§ Instructions to follow
For the records below, the count of lines that hold "name" is required; give only that number.

§ Material to process
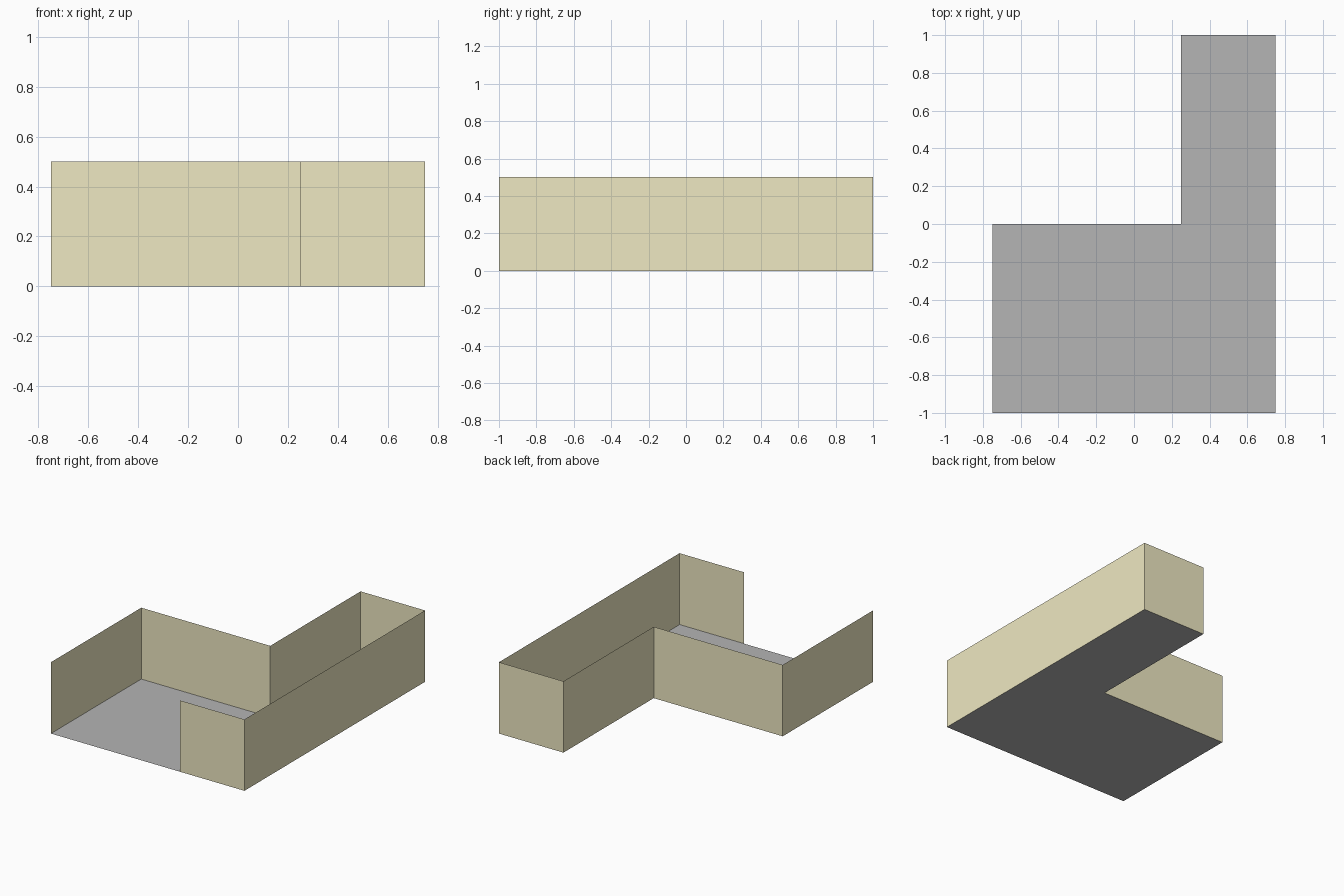
import bpy

if "Cube" in bpy.data.objects:
    bpy.data.objects.remove(bpy.data.objects["Cube"])

HEIGHT = 0.5


def material(name, rgb):
    mat = bpy.data.materials.new(name)
    mat.diffuse_color = (*rgb, 1.0)
    mat.use_nodes = True
    mat.node_tree.nodes["Principled BSDF"].inputs["Base Color"].default_value = mat.diffuse_color
    return mat


def sheet(name, verts, faces, mat):
    mesh = bpy.data.meshes.new(name)
    mesh.from_pydata(verts, [], faces)
    mesh.materials.append(mat)
    obj = bpy.data.objects.new(name, mesh)
    bpy.context.collection.objects.link(obj)
    return obj


# L-shaped outline, counter-clockwise, starting at the inner end of the front opening
outline = [(0.25, -1), (0.75, -1), (0.75, 1), (0.25, 1),
           (0.25, 0), (-0.75, 0), (-0.75, -1)]
n = len(outline)
base = [(x, y, 0) for x, y in outline]
top = [(x, y, HEIGHT) for x, y in outline]

# Floor sheet
sheet("floor", base, [range(n)], material("floor_grey", (0.46, 0.46, 0.46)))

# Thin walls around the outline, left open along the front
walls = [(i, i + 1, n + i + 1, n + i) for i in range(n - 1)]
sheet("walls", base + top, walls, material("wall_cream", (0.86, 0.81, 0.54)))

§ Output for this exercise
5